In the entries that follow, copy exactly each line from the first through the line with "m.use_nodes = True".

--------------------------------

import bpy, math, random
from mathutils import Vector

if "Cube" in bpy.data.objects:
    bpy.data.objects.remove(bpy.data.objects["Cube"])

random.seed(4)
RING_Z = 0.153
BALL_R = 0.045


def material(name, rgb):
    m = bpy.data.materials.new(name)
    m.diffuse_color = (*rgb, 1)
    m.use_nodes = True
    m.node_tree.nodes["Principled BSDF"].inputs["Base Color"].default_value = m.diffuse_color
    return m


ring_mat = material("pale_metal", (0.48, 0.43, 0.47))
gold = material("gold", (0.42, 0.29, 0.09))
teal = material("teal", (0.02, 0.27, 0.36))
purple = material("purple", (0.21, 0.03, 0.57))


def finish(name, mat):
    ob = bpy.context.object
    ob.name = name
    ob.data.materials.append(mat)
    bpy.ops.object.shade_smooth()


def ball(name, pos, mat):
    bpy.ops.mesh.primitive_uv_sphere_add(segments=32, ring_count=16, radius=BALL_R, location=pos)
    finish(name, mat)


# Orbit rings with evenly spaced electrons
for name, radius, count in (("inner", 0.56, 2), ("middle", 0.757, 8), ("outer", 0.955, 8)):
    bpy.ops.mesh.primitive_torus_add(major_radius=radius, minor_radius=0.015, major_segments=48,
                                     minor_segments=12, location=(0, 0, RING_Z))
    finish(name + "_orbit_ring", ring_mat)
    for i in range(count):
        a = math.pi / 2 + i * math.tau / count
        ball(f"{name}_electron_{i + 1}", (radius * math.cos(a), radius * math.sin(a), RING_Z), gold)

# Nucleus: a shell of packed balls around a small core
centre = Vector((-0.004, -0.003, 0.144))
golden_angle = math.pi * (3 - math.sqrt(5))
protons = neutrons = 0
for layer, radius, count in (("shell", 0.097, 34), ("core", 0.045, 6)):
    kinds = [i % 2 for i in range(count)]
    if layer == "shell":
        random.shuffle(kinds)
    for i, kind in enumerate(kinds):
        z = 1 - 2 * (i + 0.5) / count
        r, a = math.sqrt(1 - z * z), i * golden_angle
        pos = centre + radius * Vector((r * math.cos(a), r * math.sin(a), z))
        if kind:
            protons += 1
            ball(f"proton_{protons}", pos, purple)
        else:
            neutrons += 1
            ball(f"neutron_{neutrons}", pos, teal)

--------------------------------

SOLUTION TO THIS TASK:
import bpy, math, random
from mathutils import Vector

if "Cube" in bpy.data.objects:
    bpy.data.objects.remove(bpy.data.objects["Cube"])

random.seed(4)
RING_Z = 0.153
BALL_R = 0.045


def material(name, rgb):
    m = bpy.data.materials.new(name)
    m.diffuse_color = (*rgb, 1)
    m.use_nodes = True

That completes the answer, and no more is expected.